And yet, today, standing in the back garden where he used to love to run and play, near the sundial that marks where where we buried him, Barney seems to be only yesterday. I can see the bright glitter of his eyes and hear his bark and remember the feel of his fur under my fingers, his weight on my lap (not inconsiderable, he did go to doggy Fat Club, after all). “First rule of Fat Club, we don’t talk about Fat Club,” I used to tell him. “The second rule of Fat Club…” well, you know how that goes, and I’m sure Barney did too. I used to talk to him as if he were human and he used to look back at me with the wearisome patience only dogs have, as if they understand everything and humour their owners with a bored wag of their tail as they wait for mealtime to arrive. Barney sure did love his food. But he did beat Fat Club; he got his weight down -and even featured in our local newspaper, a moment of fame- and lived a month shy of thirteen brilliant years.
The price of loving is the weight of grieving, the currency of love our tears- I shed plenty over Barney. That last week was pretty brutal.
I do think of him often, it’d be impossible not to. Memories of him are everywhere in the house, and the garden. But the tears have dried up, I think, replaced by the fresh ones over Ben. I can think of Barney with warmth and fondness, the sadness faded, while thinking of Ben is still shards of glass twisting in my chest.
As is our tradition, we bought flowers and placed them above the spot where we buried him in our back garden the day after he died.

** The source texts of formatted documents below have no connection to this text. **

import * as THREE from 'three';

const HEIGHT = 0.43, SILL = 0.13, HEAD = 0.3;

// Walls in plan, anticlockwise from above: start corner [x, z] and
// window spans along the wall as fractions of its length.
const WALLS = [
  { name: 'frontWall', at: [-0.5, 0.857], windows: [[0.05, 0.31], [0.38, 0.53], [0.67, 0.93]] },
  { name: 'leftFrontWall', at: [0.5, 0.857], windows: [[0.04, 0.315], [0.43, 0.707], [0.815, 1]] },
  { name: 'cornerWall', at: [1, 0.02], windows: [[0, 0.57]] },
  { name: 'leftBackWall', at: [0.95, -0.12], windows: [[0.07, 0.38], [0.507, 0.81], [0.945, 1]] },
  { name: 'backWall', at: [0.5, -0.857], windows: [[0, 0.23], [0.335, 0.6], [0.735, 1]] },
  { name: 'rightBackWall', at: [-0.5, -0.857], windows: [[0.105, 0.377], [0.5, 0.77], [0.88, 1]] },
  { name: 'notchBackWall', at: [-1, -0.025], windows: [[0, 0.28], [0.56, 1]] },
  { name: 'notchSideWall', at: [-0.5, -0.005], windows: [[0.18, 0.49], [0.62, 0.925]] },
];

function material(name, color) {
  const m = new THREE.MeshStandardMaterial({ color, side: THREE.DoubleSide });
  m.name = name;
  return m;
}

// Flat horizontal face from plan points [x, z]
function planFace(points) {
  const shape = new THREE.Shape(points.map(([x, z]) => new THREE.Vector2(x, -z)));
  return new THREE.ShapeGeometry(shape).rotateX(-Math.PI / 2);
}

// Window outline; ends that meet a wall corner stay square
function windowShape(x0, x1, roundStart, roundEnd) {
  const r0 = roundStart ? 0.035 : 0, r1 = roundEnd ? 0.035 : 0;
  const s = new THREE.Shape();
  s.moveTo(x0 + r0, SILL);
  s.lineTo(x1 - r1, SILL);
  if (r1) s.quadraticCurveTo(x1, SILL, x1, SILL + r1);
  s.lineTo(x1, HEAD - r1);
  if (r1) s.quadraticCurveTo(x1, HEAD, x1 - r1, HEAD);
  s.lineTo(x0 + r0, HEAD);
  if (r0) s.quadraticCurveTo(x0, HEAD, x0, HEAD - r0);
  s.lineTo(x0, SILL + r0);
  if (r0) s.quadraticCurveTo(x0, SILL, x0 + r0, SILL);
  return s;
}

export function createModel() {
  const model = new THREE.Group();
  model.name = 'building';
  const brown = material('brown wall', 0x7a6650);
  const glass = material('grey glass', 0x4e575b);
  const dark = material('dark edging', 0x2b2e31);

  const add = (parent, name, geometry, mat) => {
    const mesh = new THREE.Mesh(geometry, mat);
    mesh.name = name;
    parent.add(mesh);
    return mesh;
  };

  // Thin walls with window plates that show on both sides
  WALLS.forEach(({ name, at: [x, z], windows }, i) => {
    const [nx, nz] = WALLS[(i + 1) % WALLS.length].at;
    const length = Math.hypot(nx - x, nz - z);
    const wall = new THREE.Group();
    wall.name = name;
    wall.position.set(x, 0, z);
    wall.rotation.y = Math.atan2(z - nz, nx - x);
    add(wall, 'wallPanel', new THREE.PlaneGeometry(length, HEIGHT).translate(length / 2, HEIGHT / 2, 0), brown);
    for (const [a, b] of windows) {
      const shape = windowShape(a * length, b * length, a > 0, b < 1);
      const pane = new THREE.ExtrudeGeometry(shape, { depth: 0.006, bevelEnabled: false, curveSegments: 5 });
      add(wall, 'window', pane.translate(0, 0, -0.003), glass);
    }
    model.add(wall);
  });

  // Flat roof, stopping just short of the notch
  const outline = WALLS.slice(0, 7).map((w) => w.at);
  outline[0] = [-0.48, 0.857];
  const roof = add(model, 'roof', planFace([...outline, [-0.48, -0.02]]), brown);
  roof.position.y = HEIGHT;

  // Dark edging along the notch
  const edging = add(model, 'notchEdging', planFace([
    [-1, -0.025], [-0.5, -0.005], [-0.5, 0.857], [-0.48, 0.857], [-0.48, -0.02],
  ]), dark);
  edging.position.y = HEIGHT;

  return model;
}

I reserve a special hate for that day, just a week after my birthday that year, digging a hole for my dog under a bitter-grey sky that shed flakes of snow. Why is it that memory reserves a particular ability to remain vivid when it concerns such unpleasant times? It’d be so much more merciful to forget days like that.
Later, we play a disc of video footage of Barney, a time machine to priceless moments that we relive around this time of year. Suddenly he’s alive and barking, its Spring of 2009 and he’s chasing his ball as I kick it around that back garden where he rests now forever. His loud barking fills our room and our Westie, Eddie starts barking back, annoyed at the mystery of a room suddenly filled with the joyous barking of a strange dog. In the same way as starting a new journey and adventure with a perfect puppy named Ben helped heal the pain over Barney, the new experiences of our Westie puppy Eddie is helping us heal the pain of losing Ben. I always thought that Ben was a blessing, and the same is true of Eddie. Dogs can be the cure of sadness just as they can be the inescapable cause of sadness.
So today we remember Barney, as we will when its the anniversary of his birthday next month, and we recall birthday morning treats when we gave him a croissant to eat. Yeah, the first rule of Fat Club…